SOURCE RECORDS →
=== Begin Enclosure ===

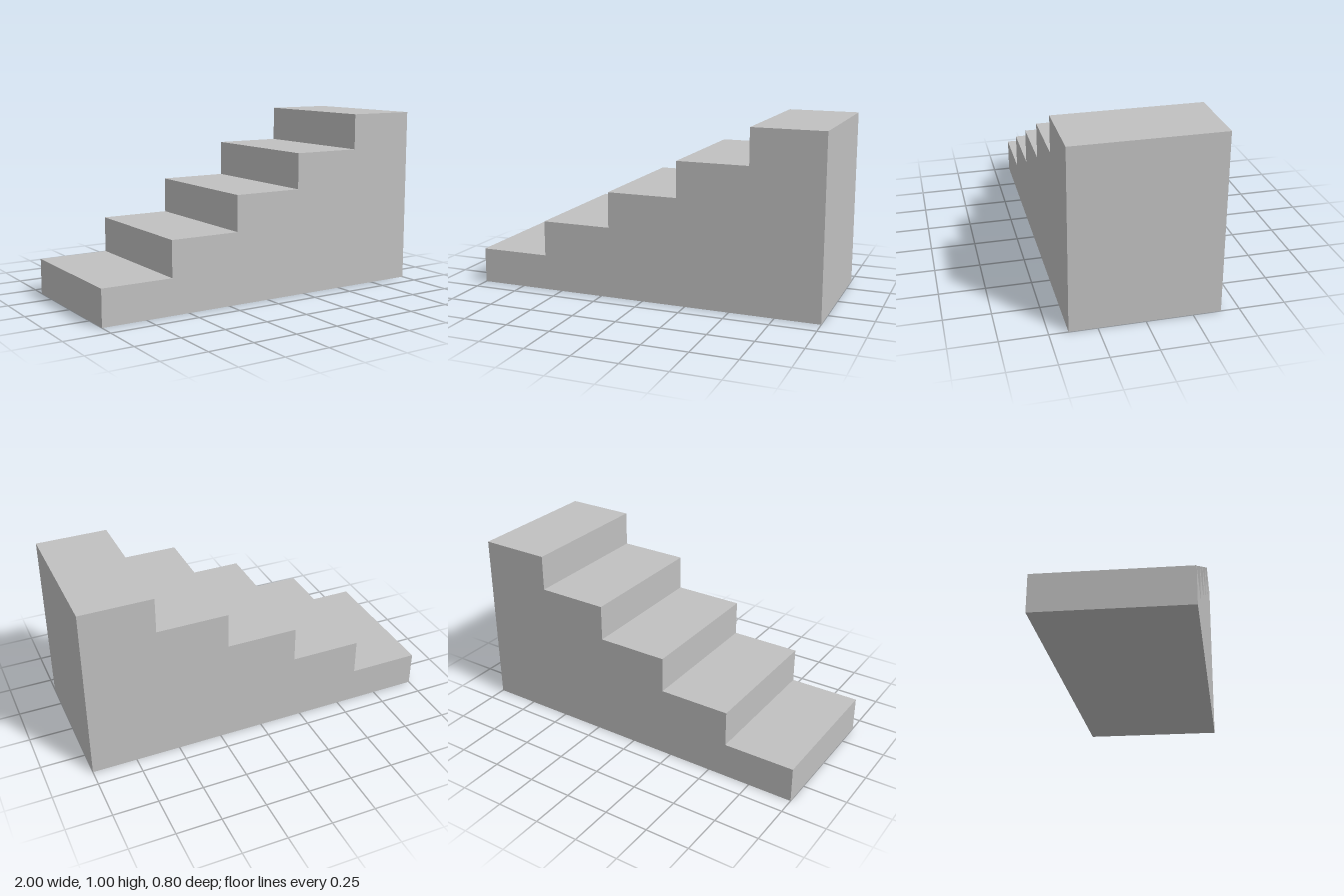
import * as THREE from 'three';

const STEPS = 5, TREAD = 0.4, RISE = 0.2, DEPTH = 0.8;

export function createModel() {
  const group = new THREE.Group();
  group.name = 'staircase';

  const stone = new THREE.MeshStandardMaterial({ color: 0xc0c0c0 });
  stone.name = 'light grey';

  // Stepped side profile, rising towards +x
  const half = (STEPS * TREAD) / 2;
  const profile = new THREE.Shape();
  profile.moveTo(-half, 0);
  profile.lineTo(half, 0);
  for (let i = STEPS; i > 0; i--) {
    profile.lineTo(-half + i * TREAD, i * RISE);
    profile.lineTo(-half + (i - 1) * TREAD, i * RISE);
  }
  profile.closePath();

  // One solid block of steps, centred in depth
  const geometry = new THREE.ExtrudeGeometry(profile, { depth: DEPTH, bevelEnabled: false });
  geometry.translate(0, 0, -DEPTH / 2);

  const steps = new THREE.Mesh(geometry, stone);
  steps.name = 'steps';
  group.add(steps);
  return group;
}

=== End Enclosure ===

ASSIGNMENT → Reproduce the data word for word without its images.

RESULT FOR THIS EXERCISE →
import * as THREE from 'three';

const STEPS = 5, TREAD = 0.4, RISE = 0.2, DEPTH = 0.8;

export function createModel() {
  const group = new THREE.Group();
  group.name = 'staircase';

  const stone = new THREE.MeshStandardMaterial({ color: 0xc0c0c0 });
  stone.name = 'light grey';

  // Stepped side profile, rising towards +x
  const half = (STEPS * TREAD) / 2;
  const profile = new THREE.Shape();
  profile.moveTo(-half, 0);
  profile.lineTo(half, 0);
  for (let i = STEPS; i > 0; i--) {
    profile.lineTo(-half + i * TREAD, i * RISE);
    profile.lineTo(-half + (i - 1) * TREAD, i * RISE);
  }
  profile.closePath();

  // One solid block of steps, centred in depth
  const geometry = new THREE.ExtrudeGeometry(profile, { depth: DEPTH, bevelEnabled: false });
  geometry.translate(0, 0, -DEPTH / 2);

  const steps = new THREE.Mesh(geometry, stone);
  steps.name = 'steps';
  group.add(steps);
  return group;
}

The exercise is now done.